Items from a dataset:
══════════════════════════════
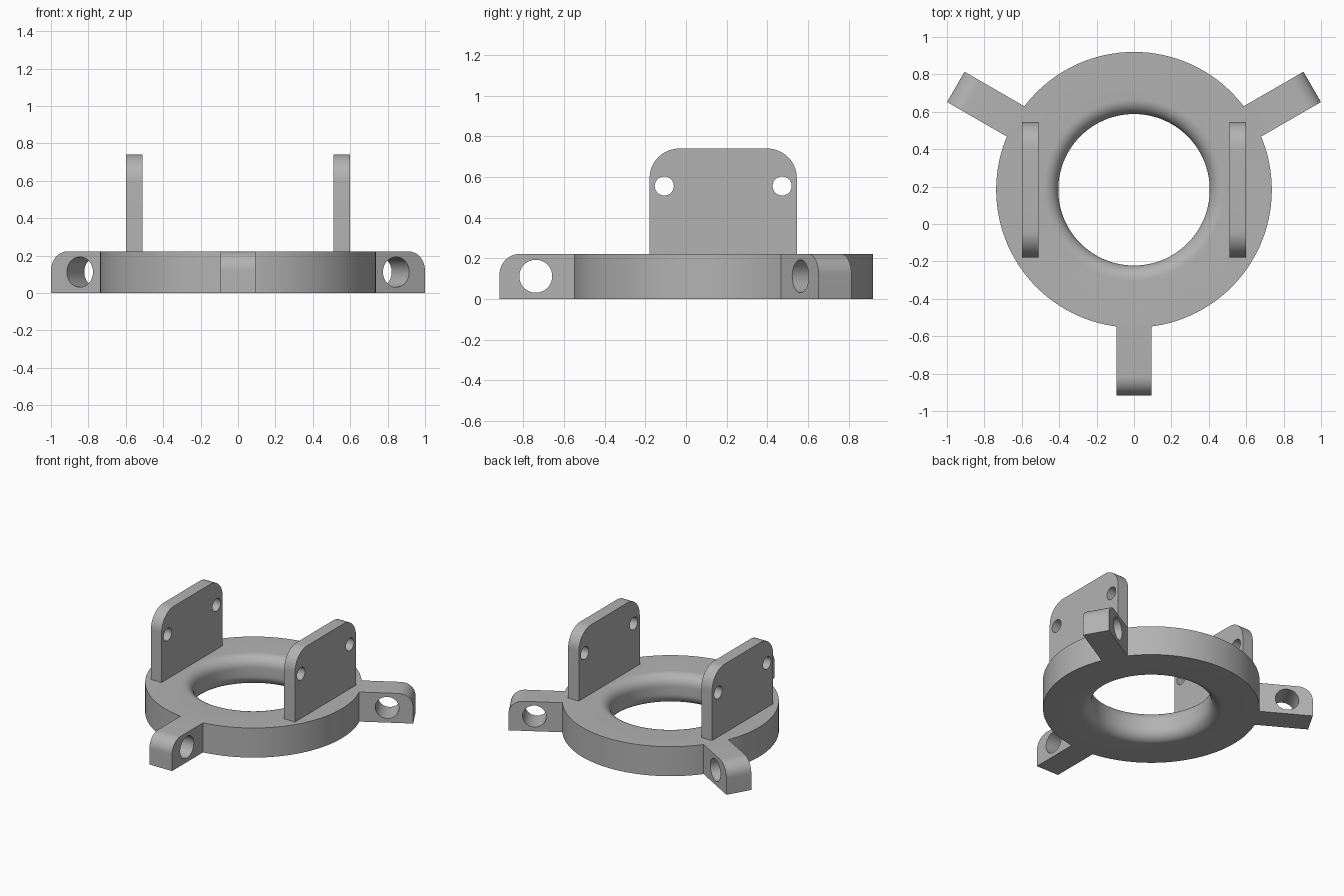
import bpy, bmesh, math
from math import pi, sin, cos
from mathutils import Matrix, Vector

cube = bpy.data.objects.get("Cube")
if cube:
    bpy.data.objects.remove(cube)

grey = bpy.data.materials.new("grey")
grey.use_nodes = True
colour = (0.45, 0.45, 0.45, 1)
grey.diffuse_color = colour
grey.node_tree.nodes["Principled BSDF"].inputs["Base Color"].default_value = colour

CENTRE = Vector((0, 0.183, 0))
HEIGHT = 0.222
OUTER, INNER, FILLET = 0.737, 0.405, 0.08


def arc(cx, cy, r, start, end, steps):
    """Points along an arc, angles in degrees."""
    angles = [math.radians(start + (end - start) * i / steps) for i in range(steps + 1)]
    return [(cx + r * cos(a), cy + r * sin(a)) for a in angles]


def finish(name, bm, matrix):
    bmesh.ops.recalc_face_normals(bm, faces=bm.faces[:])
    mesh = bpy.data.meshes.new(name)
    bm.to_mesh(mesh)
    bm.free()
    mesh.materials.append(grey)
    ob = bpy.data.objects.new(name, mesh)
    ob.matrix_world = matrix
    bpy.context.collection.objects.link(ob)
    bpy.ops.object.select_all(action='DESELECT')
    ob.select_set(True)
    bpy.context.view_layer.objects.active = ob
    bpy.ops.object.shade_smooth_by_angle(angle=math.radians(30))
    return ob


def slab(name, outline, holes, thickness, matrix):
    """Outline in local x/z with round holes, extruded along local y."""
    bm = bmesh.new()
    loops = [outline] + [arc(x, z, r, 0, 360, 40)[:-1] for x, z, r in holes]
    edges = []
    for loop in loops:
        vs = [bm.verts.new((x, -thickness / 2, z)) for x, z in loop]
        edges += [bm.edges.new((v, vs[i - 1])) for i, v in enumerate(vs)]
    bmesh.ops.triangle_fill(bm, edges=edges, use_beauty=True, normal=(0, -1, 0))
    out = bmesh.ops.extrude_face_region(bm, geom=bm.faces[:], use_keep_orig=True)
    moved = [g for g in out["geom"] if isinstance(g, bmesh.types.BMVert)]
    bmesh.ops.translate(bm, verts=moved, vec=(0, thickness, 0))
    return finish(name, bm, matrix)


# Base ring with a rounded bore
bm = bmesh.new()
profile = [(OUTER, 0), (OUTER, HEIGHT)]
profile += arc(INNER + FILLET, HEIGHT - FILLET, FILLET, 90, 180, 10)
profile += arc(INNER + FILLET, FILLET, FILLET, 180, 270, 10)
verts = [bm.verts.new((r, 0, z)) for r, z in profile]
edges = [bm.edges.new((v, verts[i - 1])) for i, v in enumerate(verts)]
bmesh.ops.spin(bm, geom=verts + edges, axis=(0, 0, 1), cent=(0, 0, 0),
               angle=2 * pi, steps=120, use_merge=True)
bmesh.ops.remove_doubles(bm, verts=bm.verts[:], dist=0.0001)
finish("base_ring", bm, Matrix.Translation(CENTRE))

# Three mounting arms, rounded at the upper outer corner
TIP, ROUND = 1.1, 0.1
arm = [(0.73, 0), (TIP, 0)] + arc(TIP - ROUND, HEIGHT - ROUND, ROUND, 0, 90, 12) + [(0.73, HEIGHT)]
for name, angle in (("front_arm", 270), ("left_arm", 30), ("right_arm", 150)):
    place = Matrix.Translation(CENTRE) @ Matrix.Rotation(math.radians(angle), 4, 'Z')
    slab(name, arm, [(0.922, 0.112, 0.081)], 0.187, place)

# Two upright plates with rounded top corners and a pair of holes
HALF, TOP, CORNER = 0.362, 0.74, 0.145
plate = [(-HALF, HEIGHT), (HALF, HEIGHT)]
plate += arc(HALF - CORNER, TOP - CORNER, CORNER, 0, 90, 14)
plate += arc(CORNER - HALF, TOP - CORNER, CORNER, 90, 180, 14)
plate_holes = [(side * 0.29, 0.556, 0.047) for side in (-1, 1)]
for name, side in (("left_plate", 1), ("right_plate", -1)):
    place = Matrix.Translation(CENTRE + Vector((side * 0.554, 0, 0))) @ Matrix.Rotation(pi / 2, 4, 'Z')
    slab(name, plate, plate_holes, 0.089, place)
══════════════════════════════
WHAT IS EXPECTED:
Write out the records once more, word for word, though without the pictures they contain.

REPLY:
import bpy, bmesh, math
from math import pi, sin, cos
from mathutils import Matrix, Vector

cube = bpy.data.objects.get("Cube")
if cube:
    bpy.data.objects.remove(cube)

grey = bpy.data.materials.new("grey")
grey.use_nodes = True
colour = (0.45, 0.45, 0.45, 1)
grey.diffuse_color = colour
grey.node_tree.nodes["Principled BSDF"].inputs["Base Color"].default_value = colour

CENTRE = Vector((0, 0.183, 0))
HEIGHT = 0.222
OUTER, INNER, FILLET = 0.737, 0.405, 0.08


def arc(cx, cy, r, start, end, steps):
    """Points along an arc, angles in degrees."""
    angles = [math.radians(start + (end - start) * i / steps) for i in range(steps + 1)]
    return [(cx + r * cos(a), cy + r * sin(a)) for a in angles]


def finish(name, bm, matrix):
    bmesh.ops.recalc_face_normals(bm, faces=bm.faces[:])
    mesh = bpy.data.meshes.new(name)
    bm.to_mesh(mesh)
    bm.free()
    mesh.materials.append(grey)
    ob = bpy.data.objects.new(name, mesh)
    ob.matrix_world = matrix
    bpy.context.collection.objects.link(ob)
    bpy.ops.object.select_all(action='DESELECT')
    ob.select_set(True)
    bpy.context.view_layer.objects.active = ob
    bpy.ops.object.shade_smooth_by_angle(angle=math.radians(30))
    return ob


def slab(name, outline, holes, thickness, matrix):
    """Outline in local x/z with round holes, extruded along local y."""
    bm = bmesh.new()
    loops = [outline] + [arc(x, z, r, 0, 360, 40)[:-1] for x, z, r in holes]
    edges = []
    for loop in loops:
        vs = [bm.verts.new((x, -thickness / 2, z)) for x, z in loop]
        edges += [bm.edges.new((v, vs[i - 1])) for i, v in enumerate(vs)]
    bmesh.ops.triangle_fill(bm, edges=edges, use_beauty=True, normal=(0, -1, 0))
    out = bmesh.ops.extrude_face_region(bm, geom=bm.faces[:], use_keep_orig=True)
    moved = [g for g in out["geom"] if isinstance(g, bmesh.types.BMVert)]
    bmesh.ops.translate(bm, verts=moved, vec=(0, thickness, 0))
    return finish(name, bm, matrix)


# Base ring with a rounded bore
bm = bmesh.new()
profile = [(OUTER, 0), (OUTER, HEIGHT)]
profile += arc(INNER + FILLET, HEIGHT - FILLET, FILLET, 90, 180, 10)
profile += arc(INNER + FILLET, FILLET, FILLET, 180, 270, 10)
verts = [bm.verts.new((r, 0, z)) for r, z in profile]
edges = [bm.edges.new((v, verts[i - 1])) for i, v in enumerate(verts)]
bmesh.ops.spin(bm, geom=verts + edges, axis=(0, 0, 1), cent=(0, 0, 0),
               angle=2 * pi, steps=120, use_merge=True)
bmesh.ops.remove_doubles(bm, verts=bm.verts[:], dist=0.0001)
finish("base_ring", bm, Matrix.Translation(CENTRE))

# Three mounting arms, rounded at the upper outer corner
TIP, ROUND = 1.1, 0.1
arm = [(0.73, 0), (TIP, 0)] + arc(TIP - ROUND, HEIGHT - ROUND, ROUND, 0, 90, 12) + [(0.73, HEIGHT)]
for name, angle in (("front_arm", 270), ("left_arm", 30), ("right_arm", 150)):
    place = Matrix.Translation(CENTRE) @ Matrix.Rotation(math.radians(angle), 4, 'Z')
    slab(name, arm, [(0.922, 0.112, 0.081)], 0.187, place)

# Two upright plates with rounded top corners and a pair of holes
HALF, TOP, CORNER = 0.362, 0.74, 0.145
plate = [(-HALF, HEIGHT), (HALF, HEIGHT)]
plate += arc(HALF - CORNER, TOP - CORNER, CORNER, 0, 90, 14)
plate += arc(CORNER - HALF, TOP - CORNER, CORNER, 90, 180, 14)
plate_holes = [(side * 0.29, 0.556, 0.047) for side in (-1, 1)]
for name, side in (("left_plate", 1), ("right_plate", -1)):
    place = Matrix.Translation(CENTRE + Vector((side * 0.554, 0, 0))) @ Matrix.Rotation(pi / 2, 4, 'Z')
    slab(name, plate, plate_holes, 0.089, place)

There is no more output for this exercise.